What would a visit to the Black Hills of South Dakota be without a sight seeing tour of some its most historic, famous, & beautiful locations?
Mount Rushmore National Memorial is visited by nearly three million people each year that come to marvel at the majestic beauty of the Black Hills of South Dakota and learn about the birth, growth, development and preservation of the country. From the history of the first inhabitants to the diversity of America today, Mount Rushmore brings visitors face to face with the rich heritage we all share.
The Crazy Horse Memorial is a mountain monument under construction on privately held land in the Black Hills, in Custer County, South Dakota. It depicts Crazy Horse, an Oglala Lakota warrior, riding a horse and pointing into the distance. The memorial was commissioned by Henry Standing Bear, a Lakota elder, to be sculpted by Korczak Ziolkowski. It is operated by the Crazy Horse Memorial Foundation, a private non-profit organization.
Custer State Park boasts several scenic drives that explore the diversity of the area. From the granite spires of Needles Highway to the bison along WIldlife Loop Road.

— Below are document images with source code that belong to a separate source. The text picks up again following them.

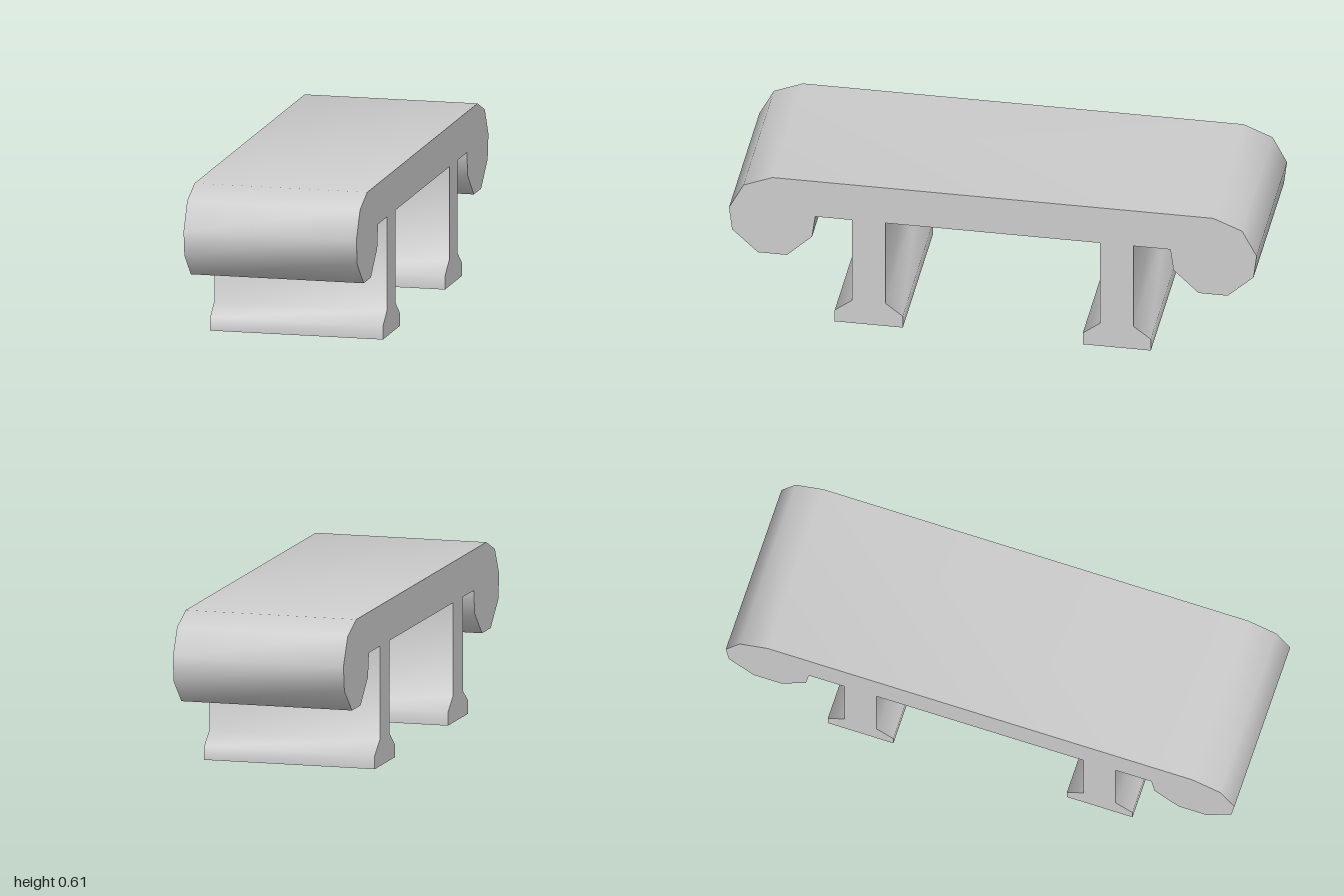
import * as THREE from 'three';
import { toCreasedNormals } from 'three/addons/utils/BufferGeometryUtils.js';

const WIDTH = 0.666;
const UNDERSIDE = 0.455;
const LEG_Z = 0.47;

// Extrudes a (z, y) profile across the width of the bench, smooth on the rounded edges
function extrudeAcross(name, points, material) {
  const shape = new THREE.Shape(points.map(([z, y]) => new THREE.Vector2(z, y)));
  const geometry = new THREE.ExtrudeGeometry(shape, { depth: WIDTH, bevelEnabled: false });
  geometry.translate(0, 0, -WIDTH / 2);
  geometry.rotateY(-Math.PI / 2);
  const mesh = new THREE.Mesh(toCreasedNormals(geometry, THREE.MathUtils.degToRad(60)), material);
  mesh.name = name;
  return mesh;
}

// Completes a half profile with its mirror image in z
const mirrored = (half) => [...half, ...half.map(([z, y]) => [-z, y]).reverse()];

export function createModel() {
  const group = new THREE.Group();
  group.name = 'bench';
  const material = new THREE.MeshStandardMaterial({ color: 0xcccccc });

  // Seat slab with a rounded scroll hanging at each end
  const seatHalf = [
    [0.835, 0.61], [0.945, 0.565], [1, 0.46], [0.988, 0.365], [0.89, 0.274],
    [0.78, 0.274], [0.685, 0.365], [0.673, UNDERSIDE],
  ];
  group.add(extrudeAcross('seat', mirrored(seatHalf), material));

  // Upright panels with a flared foot
  const legHalf = [[0.063, UNDERSIDE], [0.063, 0.1], [0.129, 0.05], [0.129, 0]];
  for (const [name, side] of [['frontLeg', 1], ['backLeg', -1]]) {
    const leg = extrudeAcross(name, mirrored(legHalf), material);
    leg.position.z = side * LEG_Z;
    group.add(leg);
  }

  return group;
}
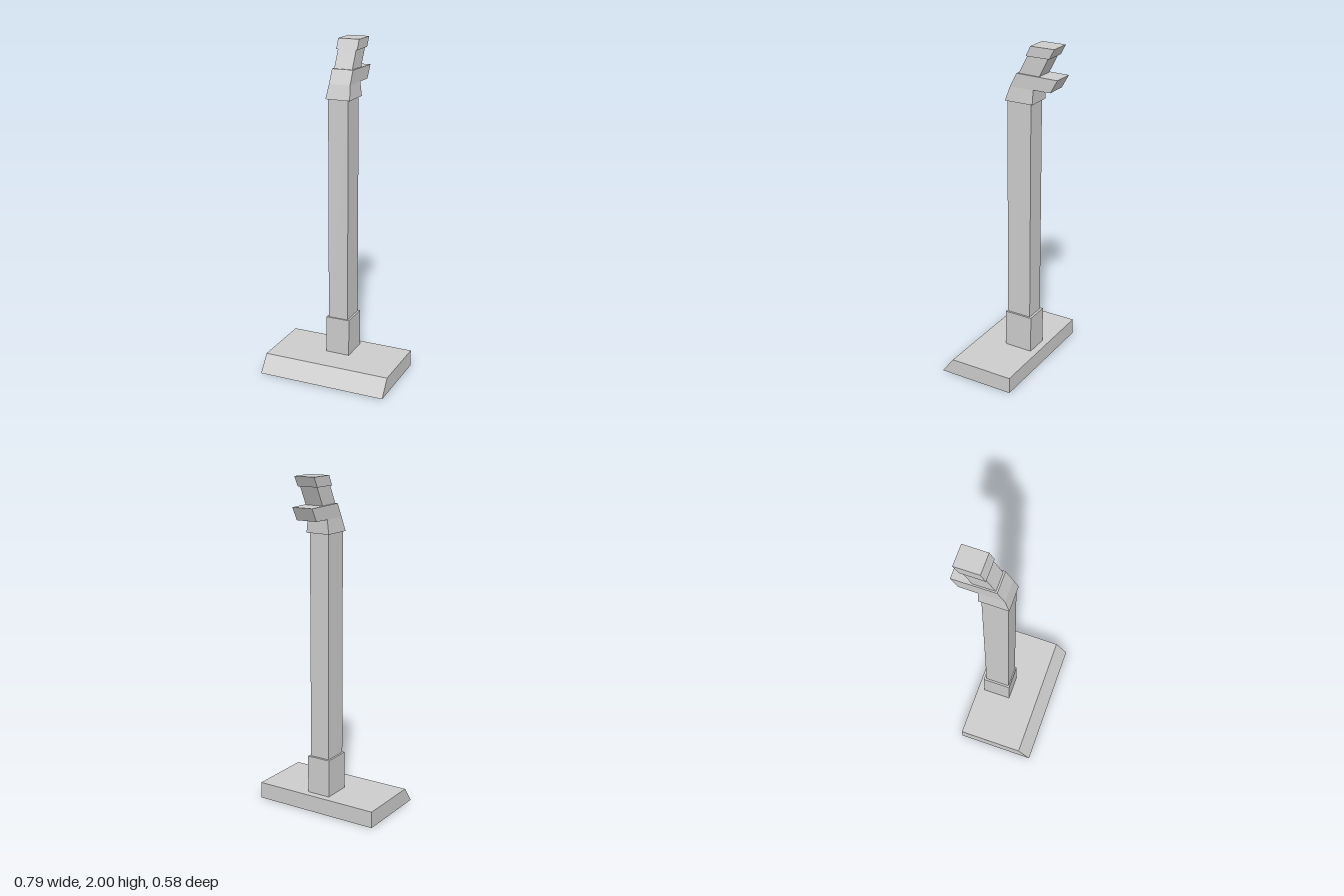
import * as THREE from 'three';

const material = new THREE.MeshStandardMaterial({ color: 0xcccccc, flatShading: true });

// Solid from a side profile of [z, y] points, centred on x = 0
function slab(name, halfWidth, profile) {
  const shape = new THREE.Shape(profile.map(([z, y]) => new THREE.Vector2(z, y)));
  const geometry = new THREE.ExtrudeGeometry(shape, { depth: halfWidth * 2, bevelEnabled: false });
  geometry.translate(0, 0, -halfWidth).rotateY(-Math.PI / 2);
  const mesh = new THREE.Mesh(geometry, material);
  mesh.name = name;
  return mesh;
}

// Upright block between two heights and two depths
const block = (name, halfWidth, y0, y1, back, front) =>
  slab(name, halfWidth, [[back, y0], [front, y0], [front, y1], [back, y1]]);

export function createModel() {
  const model = new THREE.Group();
  model.name = 'post';

  // Foot plate with a sloping front
  model.add(slab('base', 0.397, [[-0.183, 0], [0.29, 0], [0.215, 0.1], [-0.183, 0.1]]));

  // Collar and tall column
  model.add(block('collar', 0.074, 0.1, 0.33, -0.14, 0.035));
  model.add(block('column', 0.062, 0.33, 1.674, -0.125, 0.027));

  // Skirt of the head, flaring out towards the column
  const skirt = slab('headSkirt', 0.065, [[-0.14, 1.674], [0.035, 1.674], [0.008, 1.757], [-0.14, 1.757]]);
  const p = skirt.geometry.attributes.position;
  for (let i = 0; i < p.count; i++) {
    if (p.getY(i) < 1.7) p.setX(i, Math.sign(p.getX(i)) * 0.075);
  }
  skirt.geometry.computeVertexNormals();
  model.add(skirt);

  // Head with the arm reaching backwards
  model.add(slab('headArm', 0.065, [
    [0.008, 1.757], [-0.034, 1.838], [-0.29, 1.833], [-0.247, 1.757],
  ]));

  // Leaning neck and its cap
  model.add(slab('neck', 0.056, [[-0.172, 1.834], [-0.042, 1.834], [-0.098, 1.944], [-0.228, 1.944]]));
  model.add(slab('cap', 0.065, [[-0.237, 1.942], [-0.092, 1.942], [-0.12, 2], [-0.268, 2]]));

  return model;
}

A herd of 1,300 bison roams freely throughout the park, often stopping traffic along the 18-mile Wildlife Loop Road. The herd is one of the largest publically-owned herds in the world. Besides bison, the park is home to wildlife such as pronghorn antelope, mountain goats, bighorn sheep, deer, elk, wild turkeys, and a band of friendly burros.
Sylvan Lake, known as the "crown jewel" of Custer State Park. Created in 1881 when Theodore Reder built a dam across Sunday Gulch, it offers picnic areas, rock climbing, swimming, and hiking trails. It is also popular as a starting point for excursions to Harney Peak and The Needles. A hotel was operated on the shore of the lake in the early 20th century.